==== Source information ====

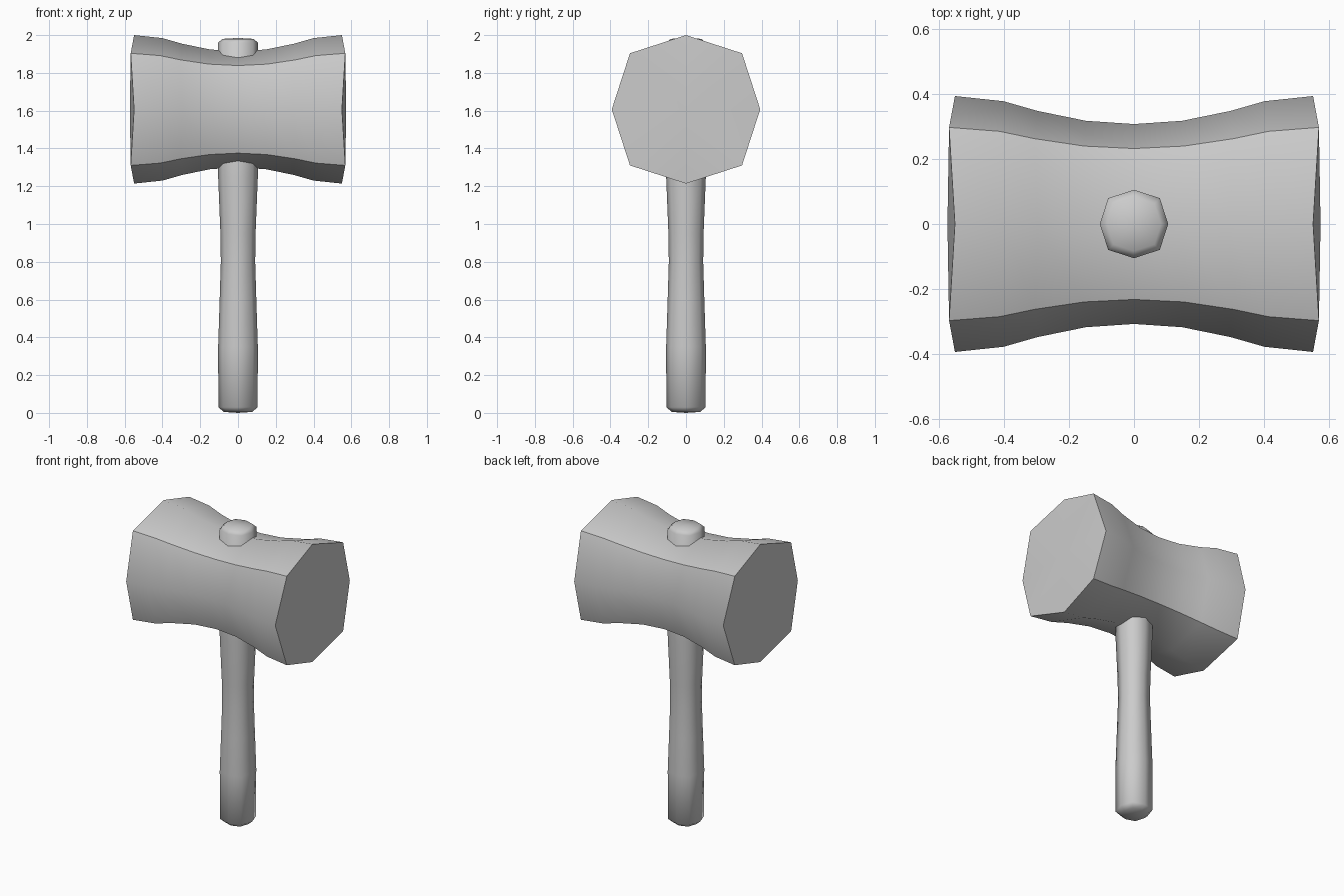
import bpy, bmesh, math
from mathutils import Matrix

if "Cube" in bpy.data.objects:
    bpy.data.objects.remove(bpy.data.objects["Cube"])

def lathe8(name, profile, matrix, angle):
    """Loft octagons along local z; profile rows: (z, corner radius, diagonal offset, diagonal z shift)."""
    bm = bmesh.new()
    rings = []
    for z, r, d, dz in profile:
        pts = [(r, 0, z), (d, d, z + dz), (0, r, z), (-d, d, z + dz),
               (-r, 0, z), (-d, -d, z + dz), (0, -r, z), (d, -d, z + dz)]
        rings.append([bm.verts.new(p) for p in pts])
    for a, b in zip(rings, rings[1:]):
        for i in range(8):
            j = (i + 1) % 8
            bm.faces.new((a[i], a[j], b[j], b[i]))
    # slightly domed end caps
    for ring, s in ((rings[0], -1), (rings[-1], 1)):
        z = ring[1].co.z + s * 0.005
        c = bm.verts.new((0, 0, z))
        for i in range(8):
            bm.faces.new((ring[i], ring[(i + 1) % 8], c))
    bmesh.ops.recalc_face_normals(bm, faces=bm.faces)
    bm.transform(matrix)
    me = bpy.data.meshes.new(name)
    bm.to_mesh(me)
    bm.free()
    ob = bpy.data.objects.new(name, me)
    bpy.context.collection.objects.link(ob)
    bpy.ops.object.select_all(action='DESELECT')
    ob.select_set(True)
    bpy.context.view_layer.objects.active = ob
    bpy.ops.object.shade_smooth_by_angle(angle=math.radians(angle))
    return ob

# Waisted mallet head, axis along x
half = [(0.0, 0.307), (0.148, 0.317), (0.295, 0.347), (0.40, 0.377), (0.55, 0.393)]
full = [(-x, r) for x, r in half[:0:-1]] + half
head = [(x, r, r * 0.755, 0.018 * x / 0.55) for x, r in full]
lathe8("mallet_head", head,
       Matrix.Translation((0, 0, 1.607)) @ Matrix.Rotation(math.pi / 2, 4, 'Y'), 50)

# Handle passing through the head, with chamfered ends
shaft = [(0.005, 0.075), (0.03, 0.104), (0.35, 0.105), (0.60, 0.097), (0.80, 0.091),
         (0.95, 0.093), (1.25, 0.105), (1.96, 0.105), (1.98, 0.083)]
lathe8("handle", [(z, r, r * 0.755, 0) for z, r in shaft], Matrix.Identity(4), 60)
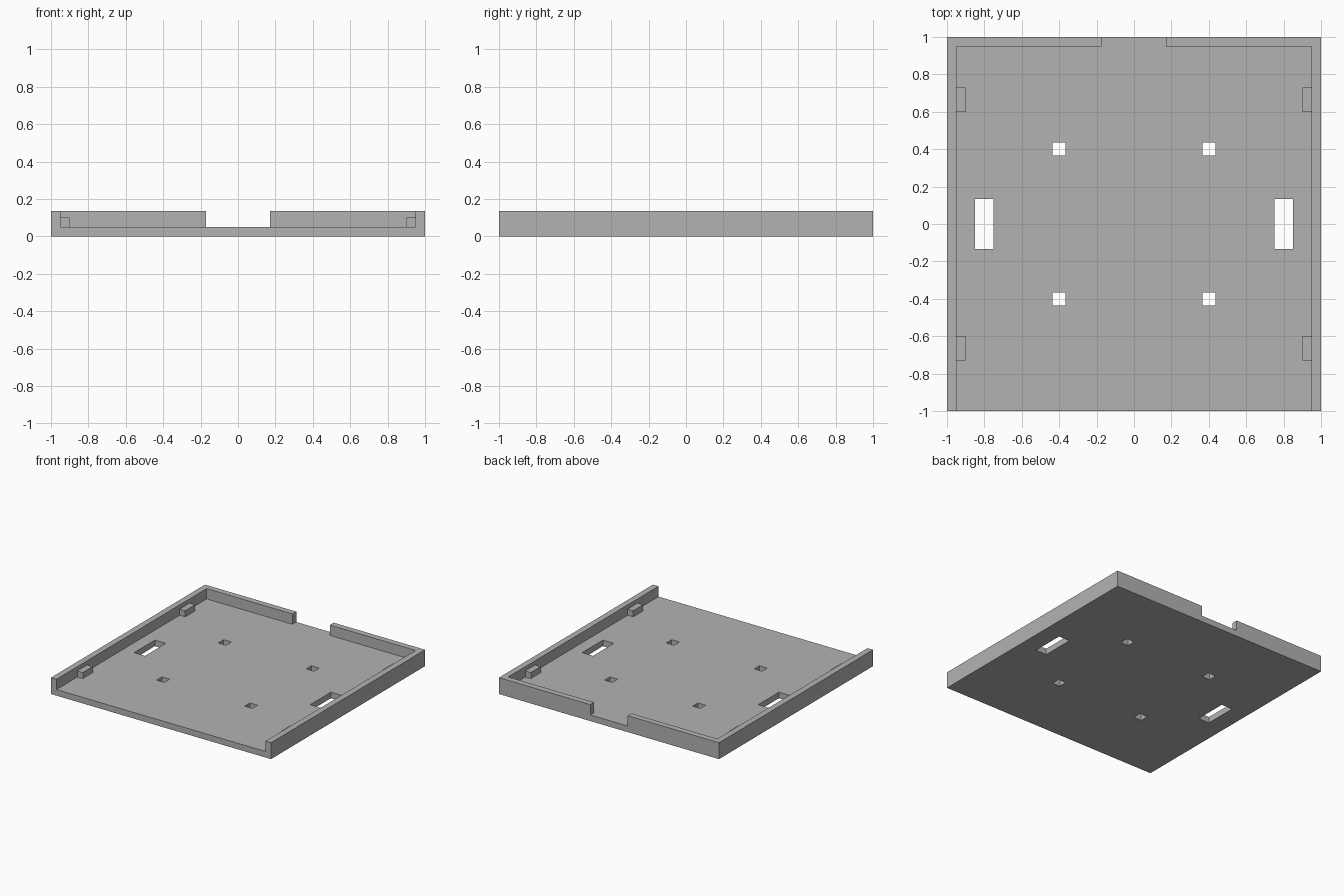
import bpy
import bmesh
from mathutils import Matrix, Vector

cube = bpy.data.objects.get("Cube")
if cube:
    bpy.data.objects.remove(cube, do_unlink=True)

FLOOR, TOP, INNER = 0.05, 0.135, 0.95

grey = bpy.data.materials.new("plain_grey")
grey.use_nodes = True
colour = (0.45, 0.45, 0.45, 1)
grey.diffuse_color = colour
grey.node_tree.nodes["Principled BSDF"].inputs["Base Color"].default_value = colour


def add_box(bm, low, high):
    low, high = Vector(low), Vector(high)
    place = Matrix.Translation((low + high) / 2) @ Matrix.Diagonal((high - low).to_4d())
    place[3][3] = 1
    bmesh.ops.create_cube(bm, size=1, matrix=place)


def box_object(name, boxes):
    bm = bmesh.new()
    for low, high in boxes:
        add_box(bm, low, high)
    mesh = bpy.data.meshes.new(name)
    bm.to_mesh(mesh)
    bm.free()
    mesh.materials.append(grey)
    obj = bpy.data.objects.new(name, mesh)
    bpy.context.collection.objects.link(obj)
    return obj


def cut(target, cutter):
    cutter.hide_render = True
    cutter.display_type = 'WIRE'
    mod = target.modifiers.new(cutter.name, 'BOOLEAN')
    mod.operation, mod.solver, mod.object = 'DIFFERENCE', 'EXACT', cutter


# Square tray block
tray = box_object("tray", [((-1, -1, 0), (1, 1, TOP))])

# Interior, open at the front
cavity = box_object("cavity_cutter", [((-INNER, -1.1, FLOOR), (INNER, INNER, 0.3))])

# Gap in the back wall
notch = box_object("back_gap_cutter", [((-0.17, 0.9, FLOOR), (0.17, 1.1, 0.3))])

# Side slots and square mounting holes through the floor
openings = []
for side in (-1, 1):
    openings.append(((side * 0.8 - 0.05, -0.135, -0.1), (side * 0.8 + 0.05, 0.135, 0.2)))
    for end in (-1, 1):
        x, y = side * 0.4, end * 0.4
        openings.append(((x - 0.035, y - 0.035, -0.1), (x + 0.035, y + 0.035, 0.2)))
holes = box_object("hole_cutter", openings)

cutters = (cavity, notch, holes)
for cutter in cutters:
    cut(tray, cutter)

# Bake the cuts and drop the cutters
bpy.context.view_layer.update()
evaluated = tray.evaluated_get(bpy.context.evaluated_depsgraph_get())
baked = bpy.data.meshes.new_from_object(evaluated)
tray.modifiers.clear()
tray.data = baked
for cutter in cutters:
    bpy.data.objects.remove(cutter, do_unlink=True)

# Small support blocks on the side walls
for side, side_name in ((-1, "right"), (1, "left")):
    for end, end_name in ((-1, "front"), (1, "back")):
        x, y = side * 0.925, end * 0.665
        box_object(f"{end_name}_{side_name}_support",
                   [((x - 0.025, y - 0.065, FLOOR), (x + 0.025, y + 0.065, 0.1))])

====

After dropping the pictures, reproduce exactly the lines from the first line of the entries through the line containing "for a, b in", both included.

*Response*:
import bpy, bmesh, math
from mathutils import Matrix

if "Cube" in bpy.data.objects:
    bpy.data.objects.remove(bpy.data.objects["Cube"])

def lathe8(name, profile, matrix, angle):
    """Loft octagons along local z; profile rows: (z, corner radius, diagonal offset, diagonal z shift)."""
    bm = bmesh.new()
    rings = []
    for z, r, d, dz in profile:
        pts = [(r, 0, z), (d, d, z + dz), (0, r, z), (-d, d, z + dz),
               (-r, 0, z), (-d, -d, z + dz), (0, -r, z), (d, -d, z + dz)]
        rings.append([bm.verts.new(p) for p in pts])
    for a, b in zip(rings, rings[1:]):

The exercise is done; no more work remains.